White Mountain National Forest
The White Mountain National Forest is located in eastern New Hampshire and it has alpine peaks, lakes, streams, and a wide variety of species. It’s recognized for having some of the Northeast’s most untamed land. It’s also noted for having some of the world’s worst weather, with high winds and snowfall–this forest has a personality, and that personality may be “frightening” at times. It’s also beautiful, with maple, oak, and birch trees in the lower altitudes and spruces and firs at the upper elevations.
Sierra National Forest

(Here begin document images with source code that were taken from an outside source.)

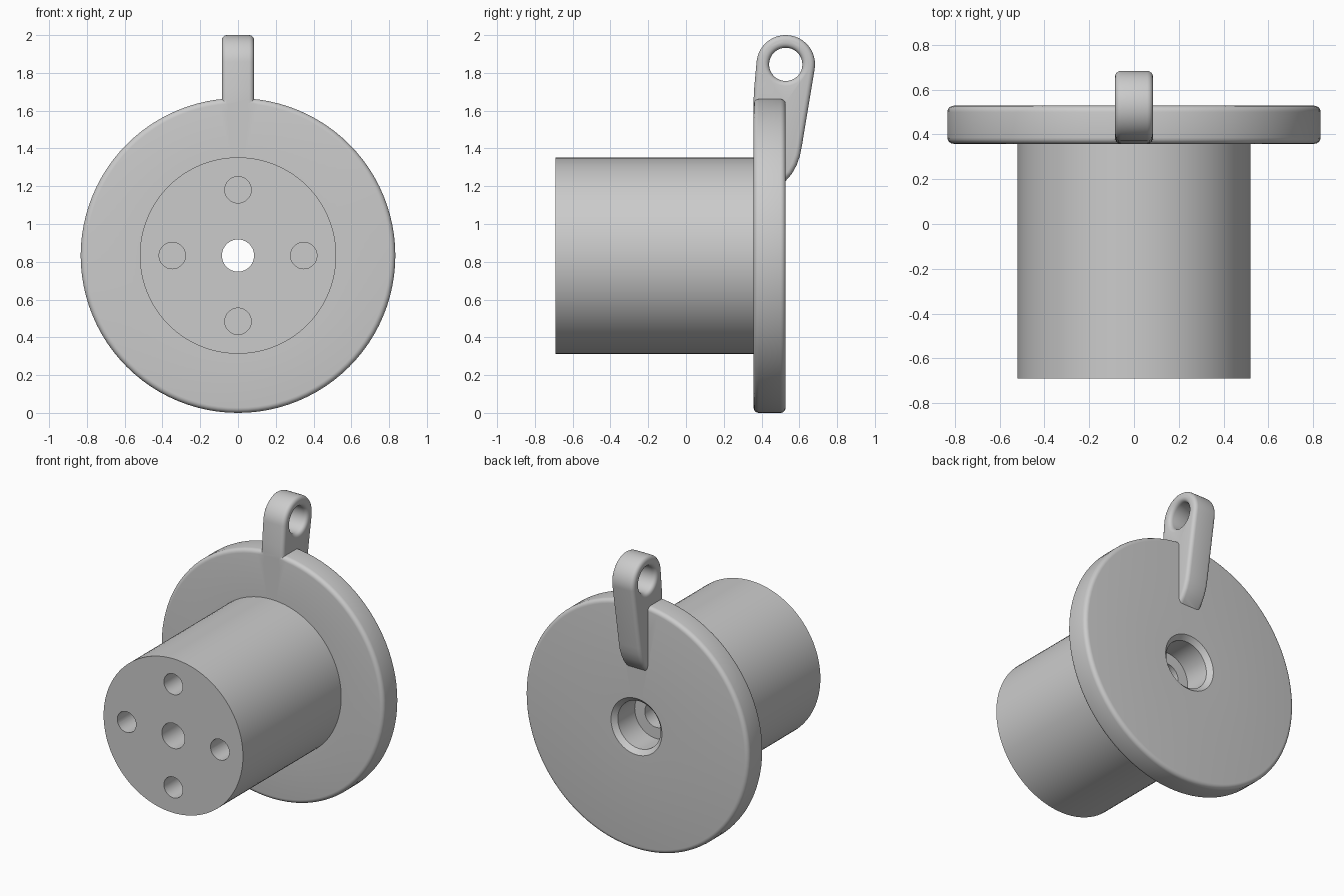
import bpy, bmesh, math
from mathutils import Matrix, Vector

if "Cube" in bpy.data.objects:
    bpy.data.objects.remove(bpy.data.objects["Cube"])

CZ = 0.833          # height of the main axis
SEG = 96

grey = bpy.data.materials.new("plain grey")
grey.diffuse_color = (0.6, 0.6, 0.6, 1)
grey.use_nodes = True
grey.node_tree.nodes["Principled BSDF"].inputs["Base Color"].default_value = grey.diffuse_color


def add_object(name, bm):
    bmesh.ops.recalc_face_normals(bm, faces=bm.faces[:])
    mesh = bpy.data.meshes.new(name)
    bm.to_mesh(mesh)
    bm.free()
    mesh.materials.append(grey)
    ob = bpy.data.objects.new(name, mesh)
    bpy.context.collection.objects.link(ob)
    return ob


def lathe(name, profile):
    """Spin a closed (radius, y) profile around the main axis."""
    bm = bmesh.new()
    rings = []
    for i in range(SEG):
        a = 2 * math.pi * i / SEG
        rings.append([bm.verts.new((r * math.sin(a), y, CZ + r * math.cos(a))) for r, y in profile])
    n = len(profile)
    for i in range(SEG):
        p, q = rings[i], rings[(i + 1) % SEG]
        for j in range(n):
            k = (j + 1) % n
            bm.faces.new((p[j], p[k], q[k], q[j]))
    return add_object(name, bm)


def cylinder(name, radius, length, centre, axis, segments=48):
    bm = bmesh.new()
    rot = Vector((0, 0, 1)).rotation_difference(Vector(axis)).to_matrix().to_4x4()
    bmesh.ops.create_cone(bm, cap_ends=True, segments=segments, radius1=radius, radius2=radius,
                          depth=length, matrix=Matrix.Translation(centre) @ rot)
    ob = add_object(name, bm)
    ob.hide_render = True
    return ob


def apply_modifiers(ob):
    bpy.context.view_layer.update()
    dg = bpy.context.evaluated_depsgraph_get()
    mesh = bpy.data.meshes.new_from_object(ob.evaluated_get(dg))
    ob.modifiers.clear()
    ob.data = mesh


def boolean(ob, other, operation):
    m = ob.modifiers.new(operation.lower(), 'BOOLEAN')
    m.operation, m.solver, m.object = operation, 'EXACT', other
    apply_modifiers(ob)
    bpy.data.objects.remove(other)


def arc(cx, cy, r, a0, a1, n):
    return [(cx + r * math.cos(math.radians(a0 + (a1 - a0) * i / n)),
             cy + r * math.sin(math.radians(a0 + (a1 - a0) * i / n))) for i in range(n + 1)]


# Hub, rounded flange, through bore and chamfered counterbore in one profile
F0, F1, R, E = 0.358, 0.528, 0.833, 0.028
profile = [(0.085, -0.69), (0.52, -0.69), (0.52, F0)]
profile += arc(R - E, F0 + E, E, -90, 0, 5)
profile += arc(R - E, F1 - E, E, 0, 90, 5)
profile += [(0.19, F1), (0.16, F1 - 0.03), (0.16, F1 - 0.21), (0.085, F1 - 0.21)]
body = lathe("flanged_hub", profile)

# Four blind holes in the hub face
for dx, dz in ((0.348, 0), (-0.348, 0), (0, 0.348), (0, -0.348)):
    cutter = cylinder("hole_cutter", 0.07, 0.8, (dx, -0.69, CZ + dz), (0, 1, 0))
    boolean(body, cutter, 'DIFFERENCE')

# Lug: side outline with a round top and a tapering back edge
W, LY, LZ, LR = 0.085, 0.528, 1.845, 0.155
outline = [(0.44, 1.21), (0.525, 1.225), (0.56, 1.265), (0.585, 1.31), (0.603, 1.36), (0.613, 1.41)]
outline += arc(LY, LZ, LR, -9, 175, 32)
outline += [(0.361, 1.72), (0.358, 1.66), (0.358, 1.58), (0.44, 1.5)]
bm = bmesh.new()
face = bm.faces.new([bm.verts.new((-W, y, z)) for y, z in outline])
ext = bmesh.ops.extrude_face_region(bm, geom=[face])
bmesh.ops.translate(bm, vec=(2 * W, 0, 0),
                    verts=[v for v in ext["geom"] if isinstance(v, bmesh.types.BMVert)])
lug = add_object("lug", bm)
boolean(lug, cylinder("eye_cutter", 0.088, 1, (0, LY, LZ), (1, 0, 0)), 'DIFFERENCE')

# Round the lug's side edges and eye rim
bev = lug.modifiers.new("round", 'BEVEL')
bev.width, bev.segments, bev.limit_method, bev.angle_limit = 0.026, 4, 'ANGLE', math.radians(60)
apply_modifiers(lug)

# Join the lug to the flange
boolean(body, lug, 'UNION')

bpy.ops.object.select_all(action='DESELECT')
body.select_set(True)
bpy.context.view_layer.objects.active = body
bpy.ops.object.shade_smooth_by_angle(angle=math.radians(30))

Sierra National Forest is sometimes disregarded since it is bordered by much larger and more well-known woods (such as Yosemite and Sequoia National Parks), but it does not diminish its significance. Tall mountain peaks loom above subalpine meadows and beautiful, glistening lakes in this location. The forest is ideal for hikers, with multiple well-maintained paths, including the John Muir and Pacific Crest trails, which both pass through the woods.
Superior National Forest
This forest is around 4 million acres in size and is situated in the Arrowhead area of Minnesota, between the US/Canada border and Lake Superior. Still, it contains around 500,000 acres of water (there are approximately 2,500 lakes and rivers), making it ideal for canoeing, fishing, and other forest-related water activities. Superior National Forest is notable for its boreal forest habitat (as well as a mixed conifer hardwood forest region) and fascinating aquatic flora like water lilies and wild rice and its lakes (the plant, not the grain).
Dixie National Forest
Dixie National Forest is a natural beauty forest that extends roughly 171 miles in southern Utah. It also contains some areas with great names, such as Death Hollow (a very dramatic canyon and wilderness area made up of vertical grey-orange sandstone walls) and Hell’s Backbone Road, a rugged 38-mile road connecting the towns of Boulder and Escalante, which includes a bridge with a 1,500-foot drop on both sides. Boulder Mountain, part of the Dixie National Forest, features several small lake regions and hiking, fishing, and other forest-related activities.
Coconino National Forest
The Coconino National Forest encompasses everything that makes Arizona, well, Arizona (Environmentally, that is). It’s a strange mix of desert and forest, ranging from the red cliffs of Sedona to pine-covered alpine forests, with some sections resembling pure southwestern desert splendour. Just south of Flagstaff, Oak Creek Canyon is a mini-Grand Canyon of sorts, full of intriguing rock formations, charming rivers to swim in, and beautiful climbs into the desert peaks.